You may have noticed that the U value is given per square metre whereas the K value is only determined by the thickness of the material. This is one of the reasons why the building regulations refer to the U value. For example, a pitched roof has more surface area than a flat roof, and will lose more heat than a flat roof even if they have the same insulation material and thickness. This is why thicker insulation is required in pitched roofs to achieve the same U value
Cost of Insulation
The actual cost of an insulating material depends on several factors. The first is the amount required to achieve a particular insulating level (some are better insulators than others). The second factor is the cost of installation. Some materials have to be cut to size and fixed in place. This adds to the time and cost of installation. The following chart compares the insulating efficiency of common insulation material available in the UK and shows how thick various materials need to be to achieve the same insulation level: (click on graph to view enlarged image)
As you can see from the chart, some materials like Rockwool, need to be twice as thick as foams like phenolic, polyisocyanurate & spray foam (polyurethane).
Cost Comparison of Insulating Materials
The following chart gives an indication of typical material costs of the various common insulating materials on an equal insulation basis. In other words, costs have been adjusted to reflect the fact that some materials need to be thicker than others. (click on graph to view enlarged image)
Installation of Insulation
Installation of the insulating material is an important consideration, as not everyone has the skills to accurately cut large pieces of insulation. With the exception of spray foam insulation, all loft insulating materials need to be fixed into place with supports, or cut so accurately that they are a tight fit (and hold themselves in place). Rolls of insulation e.g. Fibreglass & Rockwool rolls are not designed for pitched roof of wall insulation, but rather for placing on top of ceilings to insulate the room below. Rolls are often confused with Rockwool batts and boards, which are designed for these applications.
Time taken to install insulation varies considerably. Foam Sheets and insulation batts are great for large areas, where the distances between joists are standard sizes or where shapes are rectangular, but imagine the nightmare involved with cutting insulation pieces for this barn conversion:
Spray applied insulation foam would provide the quickest way to insulate this type of structure
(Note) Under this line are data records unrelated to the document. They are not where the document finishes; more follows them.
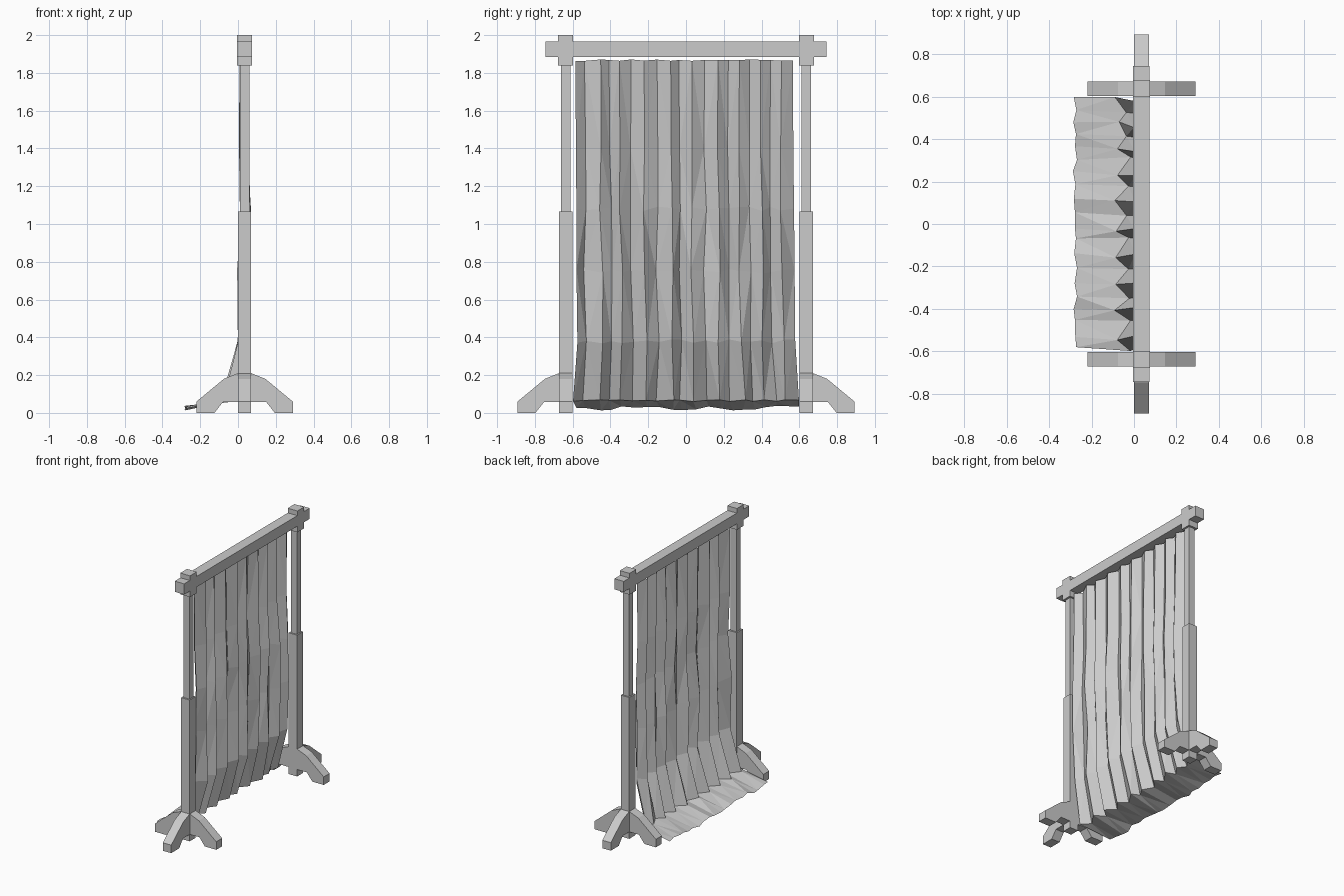
import bpy, bmesh, math, random
from mathutils import Vector

if "Cube" in bpy.data.objects:
    bpy.data.objects.remove(bpy.data.objects["Cube"])
random.seed(4)

CX, PY = 0.035, 0.637   # post centre line


def material(name, v):
    m = bpy.data.materials.new(name)
    m.diffuse_color = (v, v, v, 1)
    m.use_nodes = True
    m.node_tree.nodes["Principled BSDF"].inputs["Base Color"].default_value = m.diffuse_color
    return m


grey = material("light grey", 0.6)


def finish(name, bm):
    me = bpy.data.meshes.new(name)
    bm.to_mesh(me)
    bm.free()
    me.materials.append(grey)
    ob = bpy.data.objects.new(name, me)
    bpy.context.collection.objects.link(ob)
    return ob


def box(name, y, z0, z1, wx, wy):
    bm = bmesh.new()
    bmesh.ops.create_cube(bm, size=1)
    for v in bm.verts:
        v.co = (CX + v.co.x * wx, y + v.co.y * wy, (z0 + z1) / 2 + v.co.z * (z1 - z0))
    return finish(name, bm)


# Bracket foot: side profile (distance from post, height), extruded and turned
FOOT = [(0, .21), (.035, .21), (.11, .18), (.255, .06), (.255, 0),
        (.16, 0), (.115, .057), (0, .057)]


def foot(name, y, angle):
    bm = bmesh.new()
    d = Vector((math.cos(angle), math.sin(angle), 0))
    s = Vector((-d.y, d.x, 0)) * 0.035
    o = Vector((CX, y, 0))
    face = bm.faces.new([bm.verts.new(o + d * r + s + Vector((0, 0, z))) for r, z in FOOT])
    ext = bmesh.ops.extrude_face_region(bm, geom=[face])
    moved = [g for g in ext["geom"] if isinstance(g, bmesh.types.BMVert)]
    bmesh.ops.translate(bm, verts=moved, vec=-2 * s)
    bmesh.ops.recalc_face_normals(bm, faces=bm.faces)
    return finish(name, bm)


# Two stands, each with a telescoping post, top block and three feet
for side, tag in ((-1, "left"), (1, "right")):
    y = side * PY
    box(tag + "_lower_post", y, 0.005, 1.065, 0.07, 0.072)
    box(tag + "_upper_post", y, 1.065, 1.84, 0.05, 0.05)
    box(tag + "_top_block", y, 1.84, 2.0, 0.08, 0.08)
    foot(tag + "_front_foot", y, 0)
    foot(tag + "_back_foot", y, math.pi)
    foot(tag + "_outer_foot", y, side * math.pi / 2)

# Crossbar
box("crossbar", 0, 1.885, 1.965, 0.078, 1.488)

# Curtain: pleat positions across, then rows (z, mid x, pleat depth, jitter, left, right)
PLEATS = [-.58, -.53, -.45, -.40, -.345, -.29, -.22, -.15, -.08, -.035, .035,
          .10, .17, .225, .285, .34, .40, .45, .505, .57]
ROWS = [(1.868, .030, .020, .004, -.585, .567),
        (1.40, .030, .022, .004, -.583, .568),
        (1.08, .038, .024, .008, -.580, .572),
        (0.75, .032, .026, .012, -.580, .575),
        (0.38, .028, .026, .008, -.575, .578),
        (0.065, -.055, .026, .014, -.598, .598),
        (0.025, -.278, .004, .006, -.580, .598)]
bm = bmesh.new()
grid = []
for k, (z, mx, depth, jit, ya, yb) in enumerate(ROWS):
    row = []
    for i, p in enumerate(PLEATS):
        t = (p - PLEATS[0]) / (PLEATS[-1] - PLEATS[0])
        x = mx + depth * (-1) ** i + random.uniform(-jit, jit)
        edge = i in (0, len(PLEATS) - 1)
        y = ya + (yb - ya) * t + (0 if edge else random.uniform(-jit, jit))
        dz = random.uniform(-.012, .012) if k in (2, 3, 4, 6) else random.uniform(-.005, .005)
        row.append(bm.verts.new((x, y, z + dz)))
    grid.append(row)
for a, b in zip(grid, grid[1:]):
    for i in range(len(PLEATS) - 1):
        bm.faces.new((a[i], a[i + 1], b[i + 1], b[i]))
bmesh.ops.triangulate(bm, faces=bm.faces[:])
for f in bm.faces:
    f.smooth = False
finish("curtain", bm)
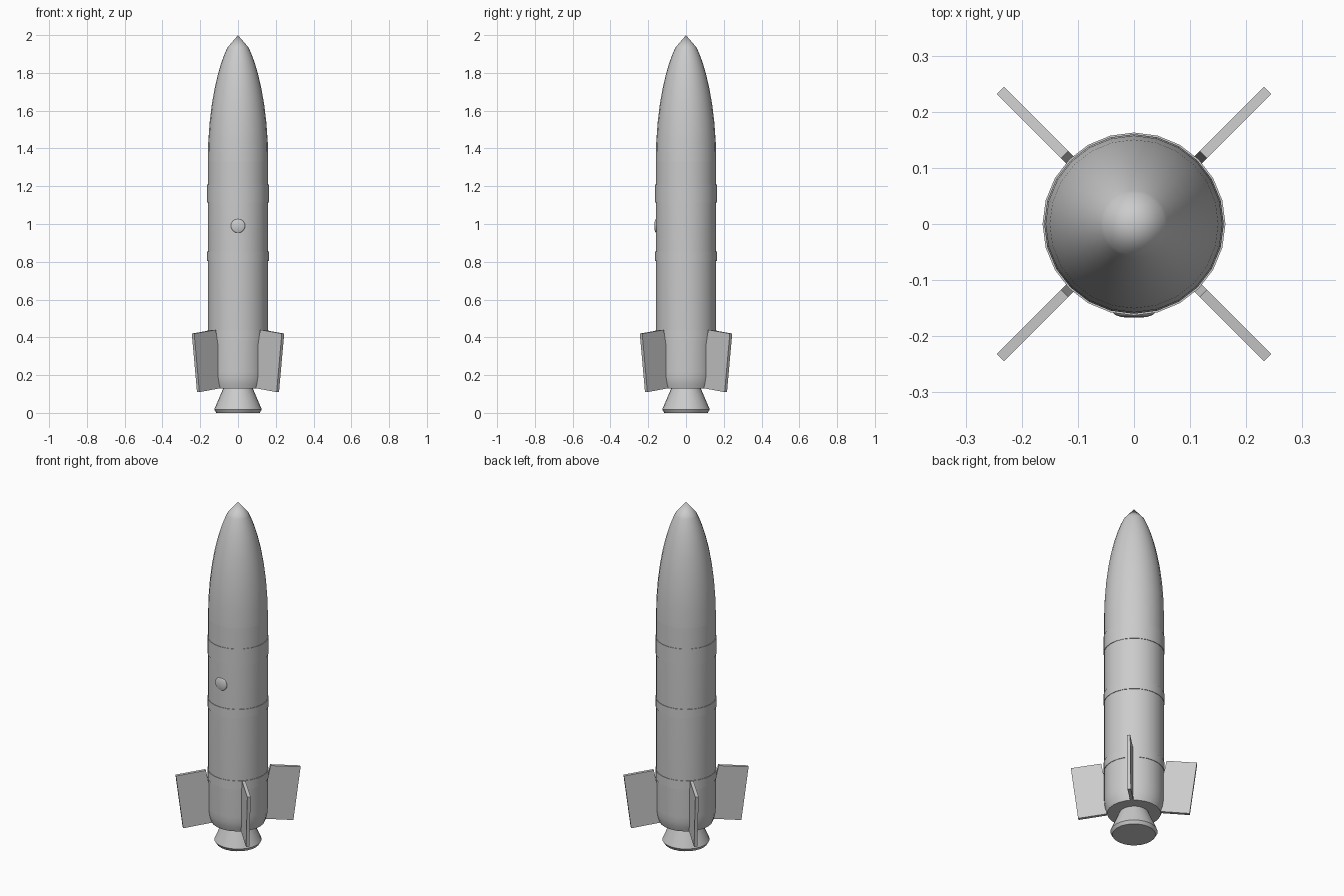
import bpy, bmesh, math
from mathutils import Matrix

if "Cube" in bpy.data.objects:
    bpy.data.objects.remove(bpy.data.objects["Cube"])

grey = bpy.data.materials.new("plain grey")
grey.diffuse_color = (0.6, 0.6, 0.6, 1)
grey.use_nodes = True
grey.node_tree.nodes["Principled BSDF"].inputs["Base Color"].default_value = grey.diffuse_color


def add_object(name, bm, angle=None):
    bmesh.ops.recalc_face_normals(bm, faces=bm.faces)
    me = bpy.data.meshes.new(name)
    bm.to_mesh(me)
    bm.free()
    me.materials.append(grey)
    ob = bpy.data.objects.new(name, me)
    bpy.context.collection.objects.link(ob)
    if angle:
        bpy.ops.object.select_all(action='DESELECT')
        ob.select_set(True)
        bpy.context.view_layer.objects.active = ob
        bpy.ops.object.shade_smooth_by_angle(angle=math.radians(angle))
    return ob


def lathe(name, profile, segments=24, matrix=None):
    """Spin (radius, height) points round z; radius 0 closes an end."""
    bm = bmesh.new()
    rings = []
    for r, z in profile:
        if r == 0:
            rings.append([bm.verts.new((0, 0, z))] * segments)
        else:
            rings.append([bm.verts.new((r * math.sin(2 * math.pi * i / segments),
                                        r * math.cos(2 * math.pi * i / segments), z))
                          for i in range(segments)])
    for a, b in zip(rings, rings[1:]):
        for i in range(segments):
            j = (i + 1) % segments
            quad = list(dict.fromkeys((a[i], a[j], b[j], b[i])))
            bm.faces.new(quad)
    if matrix:
        bm.transform(matrix)
    return add_object(name, bm, 32)


# Hull with rounded tail
lathe("hull", [(0, 0.13), (0.143, 0.13), (0.153, 0.158), (0.158, 0.185),
               (0.16, 0.22), (0.16, 1.33)])

# Pointed nose
nose = [(0.16, 1.33)]
for k in range(1, 10):
    t = 0.903 * math.sin(math.pi / 2 * k / 9)
    nose.append((0.16 * (1 - t * t) ** 0.63, 1.33 + 0.67 * t))
lathe("nose_cone", nose + [(0, 2.0)])

# Thin raised bands
for name, low, high in (("upper_band", 1.115, 1.21), ("middle_band", 0.805, 0.855),
                        ("lower_band", 0.385, 0.435)):
    lathe(name, [(0.158, low), (0.163, low), (0.163, high), (0.158, high)])

# Engine nozzle
lathe("nozzle", [(0, 0), (0.115, 0), (0.126, 0.018), (0.076, 0.135), (0, 0.135)])

# Porthole on the front
lathe("porthole", [(0.038, 0), (0.038, 0.012), (0.034, 0.017), (0.022, 0.021), (0, 0.022)], 16,
      Matrix.Translation((0, -0.145, 0.99)) @ Matrix.Rotation(math.pi / 2, 4, 'X'))

# Four diagonal fins
fin = [(0.337, 0.42), (0.175, 0.44), (0.157, 0.35), (0.145, 0.13), (0.298, 0.11)]
for i in range(4):
    bm = bmesh.new()
    face = bm.faces.new([bm.verts.new((r, -0.009, z)) for r, z in fin])
    out = bmesh.ops.extrude_face_region(bm, geom=[face])
    bmesh.ops.translate(bm, vec=(0, 0.018, 0),
                        verts=[v for v in out["geom"] if isinstance(v, bmesh.types.BMVert)])
    bm.transform(Matrix.Rotation(math.radians(45 + 90 * i), 4, 'Z'))
    add_object(f"fin_{i + 1}", bm)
Insulation efficiency information (k values) used on this page were obtained from manufacturer's websites. Costs of common insulation materials are based on published prices at two large building merchants (Travis Perkins & Build-Center)